In our field, we tend to be comfortable with incorporating concepts from the social learning/feminist framework in prevention and intervention efforts. This research confirms the value of this approach, but also suggests some promising results from the alternative approach of teaching girls with complex trauma histories certain cognitive skills that may help to reduce the risk of revictimization.

Action Items:

  • Explore some topics listed in the mindfulness-based cognitive-behavioral therapy protocol in DePrince & Shirk, 2013, p. 192-193. These topics contain links to the materials on which they were based.
  • Compare the Social Learning/Feminism curriculum topics to the Risk Detection/Executive Function topics on pages 19-21 of the Preventing Revictimization in Teen Dating Relationships report. Consider which of these topics you currently address in your work with teen survivors, and which you may want to consider adding.
  • Have a conversation that includes both therapists and advocates to brainstorm how to help teens prevent revictimization by improving skills while at the same time clearly reinforcing the message that teen survivors are not to blame in any way for having been victimized.

Resources on Other Websites

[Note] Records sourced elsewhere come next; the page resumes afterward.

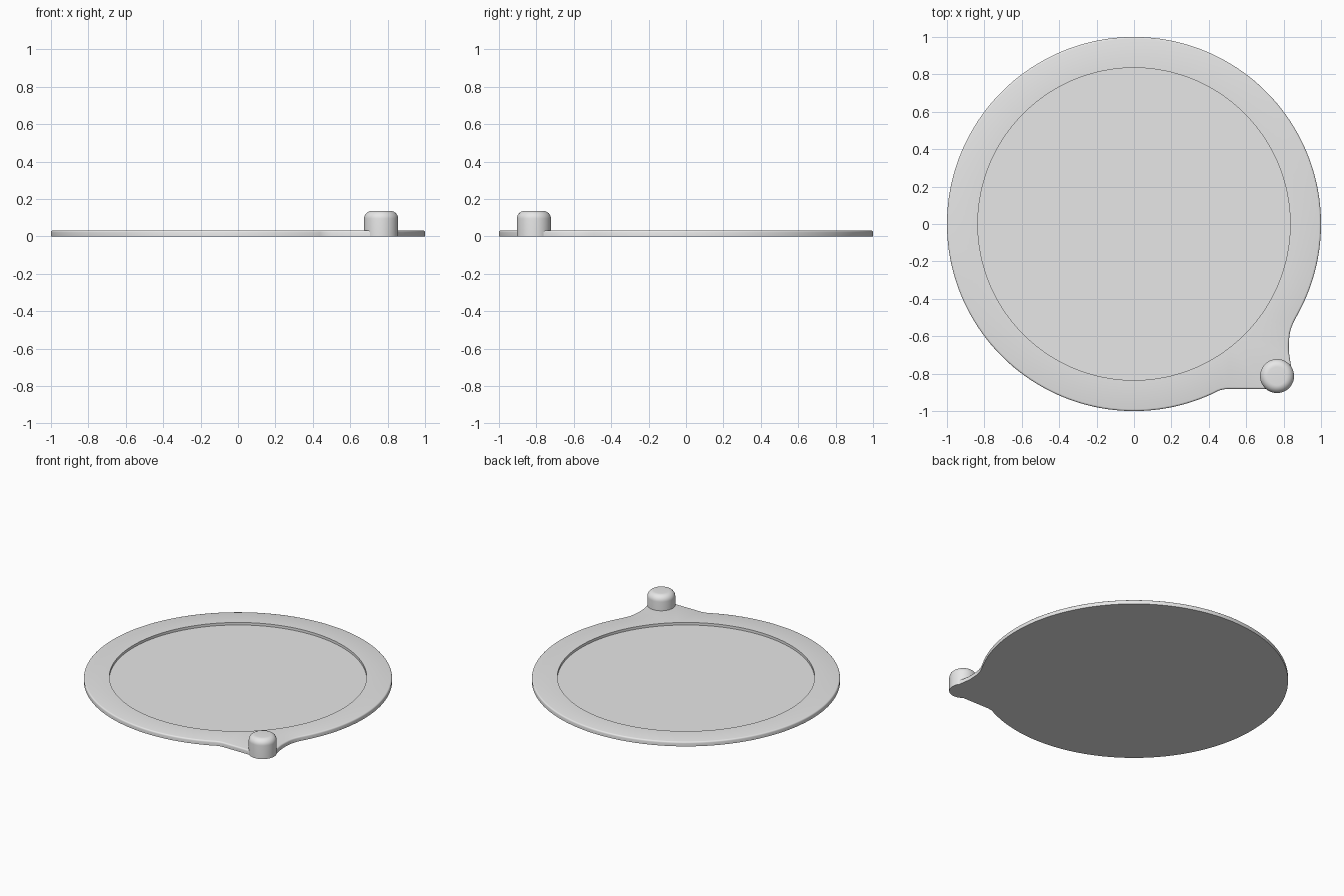
import bpy
import bmesh
from math import cos, sin, radians, pi
from mathutils import Vector

if "Cube" in bpy.data.objects:
    bpy.data.objects.remove(bpy.data.objects["Cube"], do_unlink=True)

THICK, BEVEL = 0.032, 0.01
WELL_R, FLOOR = 0.835, 0.014
KNOB, KNOB_R, KNOB_H, KNOB_ROUND = Vector((0.765, -0.813)), 0.091, 0.137, 0.042

grey = bpy.data.materials.new("plain grey")
grey.use_nodes = True
grey.diffuse_color = (0.8, 0.8, 0.8, 1)
grey.node_tree.nodes["Principled BSDF"].inputs["Base Color"].default_value = (0.8, 0.8, 0.8, 1)


def arc(center, radius, start, end, steps):
    """Points on an arc, angles in degrees."""
    angles = [radians(start + (end - start) * i / steps) for i in range(steps + 1)]
    return [Vector((center[0] + radius * cos(a), center[1] + radius * sin(a))) for a in angles]


def bend(a, b, c, steps=8):
    """Quadratic curve from a to c pulled towards b."""
    a, b, c = Vector(a), Vector(b), Vector(c)
    ts = [i / steps for i in range(steps + 1)]
    return [a * (1 - t) ** 2 + b * 2 * t * (1 - t) + c * t * t for t in ts]


def finish(bm, name):
    bmesh.ops.recalc_face_normals(bm, faces=bm.faces)
    mesh = bpy.data.meshes.new(name)
    bm.to_mesh(mesh)
    bm.free()
    obj = bpy.data.objects.new(name, mesh)
    bpy.context.collection.objects.link(obj)
    mesh.materials.append(grey)
    bpy.ops.object.select_all(action='DESELECT')
    obj.select_set(True)
    bpy.context.view_layer.objects.active = obj
    bpy.ops.object.shade_smooth_by_angle(angle=radians(35))
    return obj


# Tray outline: round rim with a tab blending out to the knob
outline = arc((0, 0), 1, -28, 294, 161)
outline += bend((0.43, -0.903), (0.46, -0.884), (0.50, -0.882))
outline += arc(KNOB, KNOB_R - 0.003, -128, 30, 16)
outline += bend((0.832, -0.71), (0.826, -0.68), (0.828, -0.64), 4)
outline += bend((0.83, -0.61), (0.832, -0.56), (0.87, -0.493))

# Tray body: flat slab with a rounded top edge
bm = bmesh.new()
base = bm.faces.new([bm.verts.new((p.x, p.y, 0)) for p in outline])
walls = bmesh.ops.extrude_face_region(bm, geom=[base], use_keep_orig=True)["geom"]
top = next(g for g in walls if isinstance(g, bmesh.types.BMFace))
bmesh.ops.translate(bm, verts=top.verts, vec=(0, 0, THICK))
bmesh.ops.bevel(bm, geom=list(top.edges), offset=BEVEL, segments=3, profile=0.5,
                affect='EDGES', clamp_overlap=False)

# Shallow round well sunk into the top
bm.normal_update()
top = max((f for f in bm.faces if f.calc_center_median().z > THICK / 2),
          key=lambda f: f.calc_area())
rim_edges = list(top.edges)
bmesh.ops.delete(bm, geom=[top], context='FACES_ONLY')
ring = [[bm.verts.new((p.x, p.y, z)) for p in arc((0, 0), WELL_R, 0, 360, 160)[:-1]]
        for z in (THICK, FLOOR)]
count = len(ring[0])
well_edges = [bm.edges.new((ring[0][i], ring[0][(i + 1) % count])) for i in range(count)]
bmesh.ops.triangle_fill(bm, use_beauty=True, use_dissolve=False,
                        edges=rim_edges + well_edges, normal=(0, 0, 1))
for i in range(count):
    j = (i + 1) % count
    bm.faces.new((ring[0][i], ring[0][j], ring[1][j], ring[1][i]))
bm.faces.new(ring[1])
finish(bm, "tray")

# Knob: short post with a rounded top, spun from its profile
profile = [Vector((0, 0)), Vector((KNOB_R, 0))]
profile += arc((KNOB_R - KNOB_ROUND, KNOB_H - KNOB_ROUND), KNOB_ROUND, 0, 90, 8)
profile += [Vector((0, KNOB_H))]
bm = bmesh.new()
verts = [bm.verts.new((KNOB.x + p.x, KNOB.y, p.y)) for p in profile]
edges = [bm.edges.new(pair) for pair in zip(verts, verts[1:])]
bmesh.ops.spin(bm, geom=verts + edges, cent=(KNOB.x, KNOB.y, 0), axis=(0, 0, 1),
               angle=2 * pi, steps=48)
bmesh.ops.remove_doubles(bm, verts=bm.verts, dist=0.0005)
finish(bm, "knob")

  1. DePrince, A., Chu, A., Labus, J., Shirk, S., & Potter, C. (2013). Preventing Revictimization in Teen Dating Relationships. Department of Justice. Retrieved from
  2. DePrince, A., & Shirk, S. (2013). Adapting cognitive-behavioral therapy for depressed adolescents exposed to interpersonal trauma: A case study with two teens. Cognitive and Behavioral Practice 20, 189-201. Retrieved from
  3. Margolies, L. (2011). Executive Function Problem or Just a Lazy Kid: Part 1. Psych Central. Retrieved from
  4. University of Denver Traumatic Stress Studies Group. Full-Text Articles.